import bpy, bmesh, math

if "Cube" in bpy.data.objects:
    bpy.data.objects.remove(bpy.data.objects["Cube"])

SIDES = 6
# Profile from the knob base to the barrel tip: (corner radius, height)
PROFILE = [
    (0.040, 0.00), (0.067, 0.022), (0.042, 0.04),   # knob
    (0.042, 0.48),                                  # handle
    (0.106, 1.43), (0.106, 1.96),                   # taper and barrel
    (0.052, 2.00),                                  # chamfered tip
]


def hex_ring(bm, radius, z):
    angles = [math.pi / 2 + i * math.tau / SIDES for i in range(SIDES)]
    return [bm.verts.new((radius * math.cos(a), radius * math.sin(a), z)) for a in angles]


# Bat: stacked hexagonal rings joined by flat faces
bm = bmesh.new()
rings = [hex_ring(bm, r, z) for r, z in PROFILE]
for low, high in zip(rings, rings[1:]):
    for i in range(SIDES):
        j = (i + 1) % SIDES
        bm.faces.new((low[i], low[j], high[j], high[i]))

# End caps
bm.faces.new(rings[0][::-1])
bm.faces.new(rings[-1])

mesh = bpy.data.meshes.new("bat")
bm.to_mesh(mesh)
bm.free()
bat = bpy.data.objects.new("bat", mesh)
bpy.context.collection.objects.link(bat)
+ + + +
**ASSIGNMENT**
All the material above is to be returned exactly as it stands.

**SOLUTION BELOW**
import bpy, bmesh, math

if "Cube" in bpy.data.objects:
    bpy.data.objects.remove(bpy.data.objects["Cube"])

SIDES = 6
# Profile from the knob base to the barrel tip: (corner radius, height)
PROFILE = [
    (0.040, 0.00), (0.067, 0.022), (0.042, 0.04),   # knob
    (0.042, 0.48),                                  # handle
    (0.106, 1.43), (0.106, 1.96),                   # taper and barrel
    (0.052, 2.00),                                  # chamfered tip
]


def hex_ring(bm, radius, z):
    angles = [math.pi / 2 + i * math.tau / SIDES for i in range(SIDES)]
    return [bm.verts.new((radius * math.cos(a), radius * math.sin(a), z)) for a in angles]


# Bat: stacked hexagonal rings joined by flat faces
bm = bmesh.new()
rings = [hex_ring(bm, r, z) for r, z in PROFILE]
for low, high in zip(rings, rings[1:]):
    for i in range(SIDES):
        j = (i + 1) % SIDES
        bm.faces.new((low[i], low[j], high[j], high[i]))

# End caps
bm.faces.new(rings[0][::-1])
bm.faces.new(rings[-1])

mesh = bpy.data.meshes.new("bat")
bm.to_mesh(mesh)
bm.free()
bat = bpy.data.objects.new("bat", mesh)
bpy.context.collection.objects.link(bat)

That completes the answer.